Trip to Northeast of Thailand by Paul Wilding

May 11, 2011

When I set out to explore Isan I looked for a guide book, but found none. The few mainstream ones had a remarkably short section on the place, missing out half the provinces and barely covering the others. It was as if they were acknowledging that it wasn’t a place for tourists. After a month here I’m convinced of that too, it’s a place for people that want to visit Thailand.

Part 1 – Templed out in Khorat (Nakhon Ratchasima)
Part 2 – Khorat to Phimai
Part 3 – Buriram to Nang Rong and Phanom Rung
Part 4 – Around Phanom Rung
Part 5 – Kalasin to Roi Et
Part 6 – Mukdahan
Part 7 – The Ban Song Khan Catholic Massacre Monument
Part 8 – Nakhon Phanom (City of Mountains)
Part 9 – Ho Chi Mihn’s House in Thailand
Part 10 – Buddha Park and Nong Khai
Part 11 – Nong Khai to Udon Thani & Ban Chiang
Part 12 – Chaiyaphum in my Tardis

I called my travels Darkest Isan, where decent Thai’s fear to tread, rather jokingly for the Thai stereotype of this Lao speaking region is as a rundown backwater populated by peasants completely unThai.

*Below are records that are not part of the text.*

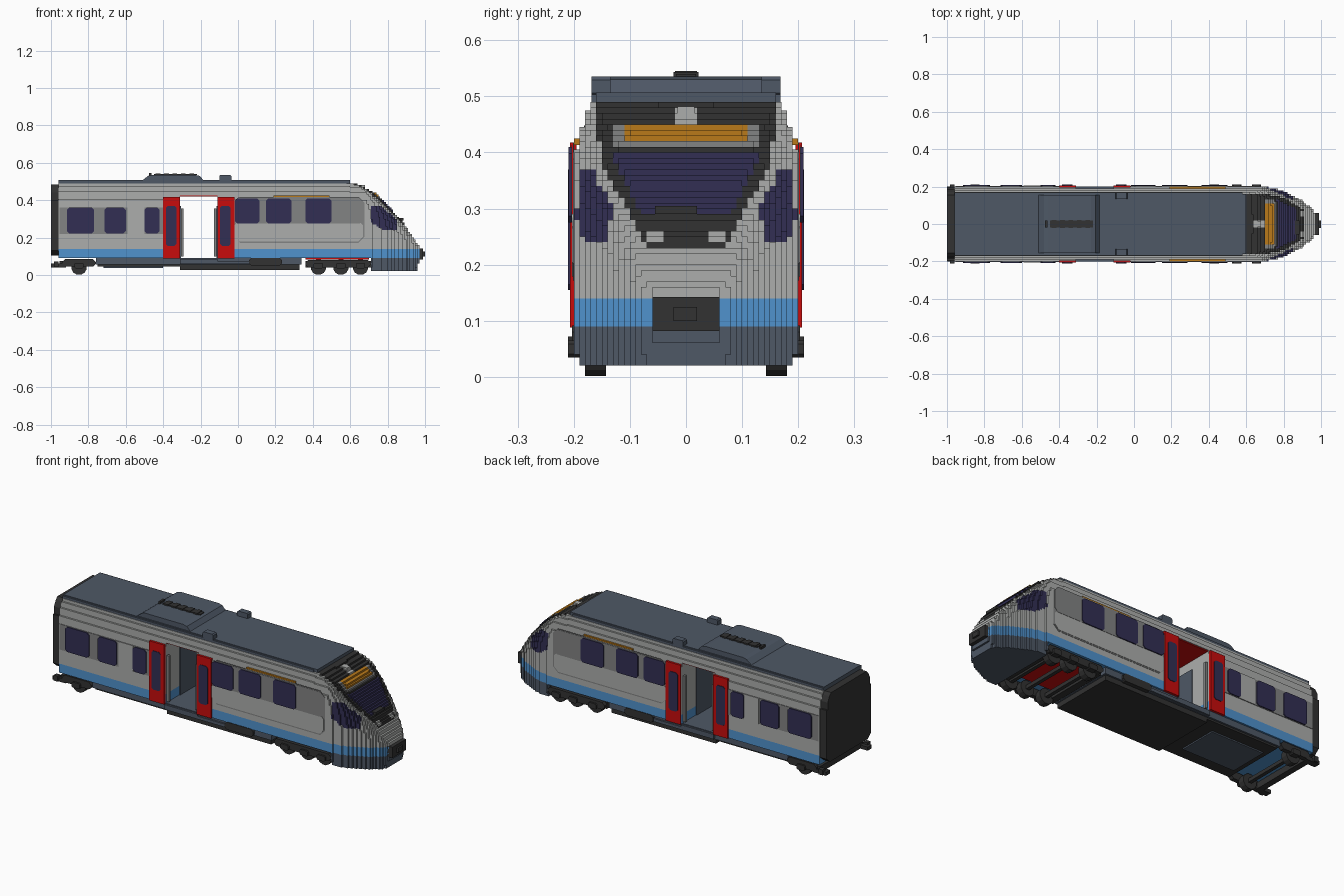
import bpy, bmesh, math

cube = bpy.data.objects.get("Cube")
if cube:
    bpy.data.objects.remove(cube, do_unlink=True)


def material(name, rgb):
    lin = [((c / 255 + 0.055) / 1.055) ** 2.4 if c > 10 else c / 255 / 12.92 for c in rgb]
    m = bpy.data.materials.new(name)
    m.use_nodes = True
    m.diffuse_color = (*lin, 1)
    m.node_tree.nodes["Principled BSDF"].inputs["Base Color"].default_value = (*lin, 1)
    return m


LIGHT = material("light grey", (172, 174, 172))
MID = material("mid grey", (130, 131, 131))
BLUE = material("sky blue", (80, 146, 205))
SLATE = material("slate", (78, 88, 102))
NAVY = material("navy glass", (50, 47, 84))
DARK = material("charcoal", (50, 50, 50))
RED = material("door red", (200, 12, 12))
ORANGE = material("display orange", (186, 122, 26))


def mesh_object(name, verts, faces, mats):
    me = bpy.data.meshes.new(name)
    me.from_pydata(verts, [], faces)
    for m in mats:
        me.materials.append(m)
    ob = bpy.data.objects.new(name, me)
    bpy.context.collection.objects.link(ob)
    return ob


def prism(name, outline, a, b, axis, mat):
    """Extrude a 2D outline from a to b along x or y."""
    place = (lambda p, t: (t, p[0], p[1])) if axis == "x" else (lambda p, t: (p[0], t, p[1]))
    n = len(outline)
    verts = [place(p, a) for p in outline] + [place(p, b) for p in outline]
    faces = [tuple(range(n)), tuple(range(n, 2 * n))]
    faces += [(i, (i + 1) % n, n + (i + 1) % n, n + i) for i in range(n)]
    ob = mesh_object(name, verts, faces, [mat])
    bm = bmesh.new()
    bm.from_mesh(ob.data)
    bmesh.ops.recalc_face_normals(bm, faces=bm.faces)
    bm.to_mesh(ob.data)
    bm.free()
    return ob


def box(name, x0, x1, y0, y1, z0, z1, mat):
    return prism(name, [(y0, z0), (y1, z0), (y1, z1), (y0, z1)], x0, x1, "x", mat)


def pair(name, x0, x1, y0, y1, z0, z1, mat, cut=0.0):
    """Matching plates or blocks on both long sides, with optional cut corners."""
    c = cut
    pts = [(x0, z0), (x1, z0), (x1, z1), (x0, z1)]
    if c:
        pts = [(x0 + c, z0), (x1 - c, z0), (x1, z0 + c), (x1, z1 - c),
               (x1 - c, z1), (x0 + c, z1), (x0, z1 - c), (x0, z0 + c)]
    for s, side in ((-1, "front"), (1, "back")):
        prism(f"{name}_{side}", pts, s * y0, s * y1, "y", mat)


def mirrored(half):
    return half + [(-y, z) for y, z in reversed(half)]


# Stepped body shell either side of the open doorway
SHOULDER = [(0.20, 0.405), (0.19, 0.405), (0.19, 0.445), (0.18, 0.445),
            (0.18, 0.475), (0.17, 0.475), (0.17, 0.49)]
for part, x0, x1 in (("rear", -0.96, -0.31), ("front", -0.11, 0.60)):
    prism(part + "_body", mirrored([(0.20, 0.14)] + SHOULDER), x0, x1, "x", LIGHT)
    box(part + "_blue_band", x0, x1, -0.20, 0.20, 0.09, 0.14, BLUE)
prism("doorway_roof", mirrored([(0.19, 0.425)] + SHOULDER[2:]), -0.31, -0.11, "x", LIGHT)
box("doorway_ceiling", -0.31, -0.11, -0.185, 0.185, 0.42, 0.425, RED)
box("doorway_floor", -0.31, -0.11, -0.20, 0.20, 0.06, 0.085, SLATE)
for part, x0, x1 in (("rear", -0.31, -0.305), ("front", -0.115, -0.11)):
    box(part + "_passage", x0, x1, -0.07, 0.07, 0.085, 0.37, SLATE)
pair("rear_door_post", -0.305, -0.292, 0.175, 0.19, 0.10, 0.355, MID)
pair("front_door_post", -0.128, -0.115, 0.175, 0.19, 0.10, 0.355, MID)

# Gangway at the tail
prism("gangway", mirrored([(0.165, 0.105), (0.195, 0.13), (0.195, 0.40), (0.185, 0.40),
                           (0.185, 0.44), (0.17, 0.47), (0.155, 0.485)]), -1.0, -0.96, "x", DARK)

# Roof equipment
box("roof_slab", -0.96, 0.60, -0.16, 0.16, 0.485, 0.507, SLATE)
pair("roof_rail", -0.96, 0.58, 0.16, 0.168, 0.488, 0.503, SLATE)
prism("roof_pod", [(-0.51, 0.507), (-0.48, 0.53), (-0.46, 0.535), (-0.23, 0.535),
                   (-0.205, 0.53), (-0.185, 0.507)], -0.155, 0.155, "y", SLATE)
box("roof_grille", -0.45, -0.22, -0.018, 0.018, 0.535, 0.54, DARK)
box("roof_grille_cap", -0.475, -0.463, -0.02, 0.02, 0.53, 0.545, DARK)
for i in range(5):
    box(f"grille_rib_{i}", -0.44 + i * 0.045, -0.415 + i * 0.045, -0.022, 0.022, 0.535, 0.543, DARK)
pair("roof_box", -0.10, -0.035, 0.135, 0.168, 0.50, 0.535, SLATE, 0.006)

# Side bands, windows, doors
pair("rear_window_band", -0.955, -0.40, 0.20, 0.203, 0.22, 0.362, MID)
pair("rear_band_break", -0.59, -0.50, 0.203, 0.205, 0.22, 0.362, LIGHT)
pair("front_panel_frame", -0.02, 0.675, 0.20, 0.2015, 0.172, 0.418, MID, 0.03)
pair("front_lower_panel", -0.02, 0.668, 0.2015, 0.203, 0.179, 0.29, LIGHT, 0.025)
pair("front_window_band", -0.02, 0.67, 0.203, 0.2045, 0.275, 0.413, MID, 0.02)
for i, (x0, x1) in enumerate(((-0.915, -0.77), (-0.715, -0.60), (-0.50, -0.42))):
    pair(f"rear_window_{i}", x0, x1, 0.203, 0.209, 0.222, 0.36, NAVY, 0.012)
for i, (x0, x1) in enumerate(((-0.015, 0.115), (0.15, 0.285), (0.36, 0.50))):
    pair(f"front_window_{i}", x0, x1, 0.203, 0.209, 0.275, 0.41, NAVY, 0.012)
pair("destination_strip", 0.19, 0.49, 0.19, 0.20, 0.413, 0.425, ORANGE)
for part, x0 in (("rear", -0.40), ("front", -0.11)):
    pair(part + "_door", x0, x0 + 0.09, 0.195, 0.207, 0.088, 0.418, RED)
    pair(part + "_door_window", x0 + 0.015, x0 + 0.07, 0.207, 0.21, 0.155, 0.37, NAVY, 0.01)

# Nose: stepped blocks in 0.01 units following plan and side curves
U, X0 = 0.01, 0.60
SIDE = [(0.02, 0.955), (0.09, 0.975), (0.14, 0.975), (0.19, 0.945), (0.27, 0.89), (0.335, 0.835),
        (0.39, 0.785), (0.44, 0.73), (0.475, 0.665), (0.49, 0.62)]
PLAN = [(0, 0.975), (0.05, 0.975), (0.085, 0.95), (0.13, 0.89), (0.18, 0.79), (0.20, 0.70)]
MASK = [(0.225, 0.07), (0.29, 0.10), (0.37, 0.145), (0.42, 0.155), (0.49, 0.16)]
SCREEN = [(0.29, 0.082), (0.395, 0.132)]


def interp(points, t):
    for (a, va), (b, vb) in zip(points, points[1:]):
        if t <= b:
            return va + (vb - va) * max(0, t - a) / (b - a)
    return points[-1][1]


def half_width(z):
    return 0.19 if z < 0.04 else 0.20 if z < 0.405 else 0.19 if z < 0.445 else 0.18 if z < 0.475 else 0.17


reach = {}
for j in range(-20, 20):
    for k in range(2, 49):
        y, z = abs(j + 0.5) * U, (k + 0.5) * U
        if y < half_width(z):
            a, b = 0.975 - interp(SIDE, z), 0.975 - interp(PLAN, y)
            reach[j, k] = round((0.975 - (a ** 3 + b ** 3) ** (1 / 3) - X0) / U)


def filled(i, j, k):
    return (11 if k < 9 else 0) <= i < reach.get((j, k), 0)


NOSE_MATS = [LIGHT, BLUE, SLATE, DARK, NAVY, ORANGE, MID]


def nose_colour(x, y, z):
    y = abs(y)
    if z < 0.09:
        return 2
    if z < 0.14:
        return 1
    if z > 0.225 and y < interp(MASK, z):
        if 0.29 < z < 0.40 and y < interp(SCREEN, z):
            return 4
        if 0.42 < z < 0.45 and y < 0.115:
            return 5
        if 0.41 < z < 0.455 and y < 0.13:
            return 6
        lamp = (0.45 < z < 0.48 and y < 0.016) or (0.24 < z < 0.26 and 0.04 < y < 0.07)
        return 0 if lamp else 3
    # Cab side window with a slanting lower edge and top edge
    low = 0.285 - 0.04 * min(1, (x - 0.71) / 0.06)
    if y > 0.12 and 0.71 < x < 0.85 and low < z < 0.375 - max(0, x - 0.76) * 0.9:
        return 4
    return 0


index, verts, faces, tints = {}, [], [], []
for (j, k), depth in reach.items():
    for i in range(depth):
        if not filled(i, j, k):
            continue
        cell = (i, j, k)
        tint = nose_colour(X0 + (i + 0.5) * U, (j + 0.5) * U, (k + 0.5) * U)
        for axis in range(3):
            for step in (-1, 1):
                near = list(cell)
                near[axis] += step
                if filled(*near):
                    continue
                quad = []
                for u, v in ((0, 0), (1, 0), (1, 1), (0, 1))[::step]:
                    p = list(cell)
                    p[axis] += step > 0
                    p[(axis + 1) % 3] += u
                    p[(axis + 2) % 3] += v
                    p = tuple(p)
                    if p not in index:
                        index[p] = len(verts)
                        verts.append((X0 + p[0] * U, p[1] * U, p[2] * U))
                    quad.append(index[p])
                faces.append(quad)
                tints.append(tint)
nose = mesh_object("nose", verts, faces, NOSE_MATS)
for poly, tint in zip(nose.data.polygons, tints):
    poly.material_index = tint

# Nose fittings
box("coupler", 0.96, 0.99, -0.06, 0.06, 0.082, 0.142, DARK)
box("coupler_head", 0.99, 1.0, -0.022, 0.02, 0.10, 0.125, DARK)
box("wiper", 0.85, 0.885, -0.055, 0.02, 0.29, 0.305, DARK)
box("roof_lamp", 0.64, 0.68, -0.015, 0.015, 0.455, 0.482, LIGHT)

# Underframe
box("underframe", -0.76, 0.34, -0.19, 0.19, 0.055, 0.09, SLATE)
box("centre_pan", -0.31, 0.33, -0.18, 0.18, 0.027, 0.06, DARK)
box("rear_pan", -0.75, -0.31, -0.18, 0.18, 0.045, 0.056, DARK)
box("rear_pan_hatch", -0.72, -0.40, -0.11, 0.11, 0.038, 0.046, SLATE)
pair("door_step", -0.31, 0.06, 0.18, 0.20, 0.058, 0.075, SLATE)
pair("equipment_box", 0.06, 0.235, 0.17, 0.203, 0.05, 0.092, DARK, 0.012)
box("bogie_well", 0.36, 0.70, -0.14, 0.14, 0.083, 0.09, RED)

# Bogies and wheels
pair("front_bogie_frame", 0.36, 0.71, 0.175, 0.20, 0.04, 0.08, DARK, 0.015)
pair("rear_bogie_frame", -0.94, -0.76, 0.175, 0.20, 0.045, 0.085, DARK, 0.015)
for i, x in enumerate((0.38, 0.69)):
    box(f"front_bogie_beam_{i}", x - 0.02, x + 0.02, -0.18, 0.18, 0.04, 0.075, DARK)
box("rear_bogie_beam", -0.955, -0.92, -0.19, 0.19, 0.04, 0.075, DARK)
pair("rear_buffer_arm", -1.0, -0.92, 0.165, 0.20, 0.04, 0.06, DARK)
pair("rear_buffer_end", -0.985, -0.96, 0.185, 0.21, 0.042, 0.072, DARK)
for i, x in enumerate((-0.85, 0.43, 0.55, 0.655)):
    r = 0.042
    rim = [(x + r * math.cos(math.tau * (t + 0.5) / 12), r + r * math.sin(math.tau * (t + 0.5) / 12))
           for t in range(12)]
    pair(f"axle_box_{i}", x - 0.025, x + 0.025, 0.18, 0.21, 0.035, 0.065, DARK, 0.006)
    box(f"axle_{i}", x - 0.01, x + 0.01, -0.15, 0.15, 0.034, 0.054, DARK)
    for s, side in ((-1, "front"), (1, "back")):
        prism(f"wheel_{i}_{side}", rim, s * 0.143, s * 0.18, "y", DARK)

In reality the traditional Thailand these stereotypers are talking about no-longer exists and hasn’t for a decade. After a month in Lao the previous year, my favourite place on earth, where I travelled to the unspoilt east, I embarked on my trip the Isan half hoping the stereotype was true and I would recapture the Lao experience. What I discovered should have disappointed but didn’t, Isan is like in the stereotype not unThai backwater but rather the lost old Thailand instead. Isan has become not so much what Thailand used to be, but what it could have become if it had gone another direction. What would Chiang Mai or Phuket could be like had not one tourist set foot there, and not an undeveloped backwater, but a place that has retained its identity and is designed for locals.

Never having really taken to the north and south of Thailand, I’ve always been an east, centre and west sort of person. What my Isan trip did was make me an Isan or Nakhon Nowhere as many ex-pats like to call it, sort of person. In fact in April 2011 I moved here. I’m not sure whether anyone has used the term before but from now on when I talk of the people and place it’s, we Isanites.

Leave a Reply

Your email address will not be published.

* Copy This Password *

* Type Or Paste Password Here *








Book Train and Buses in Thailand

Car rentals in over 6000 locations worldwide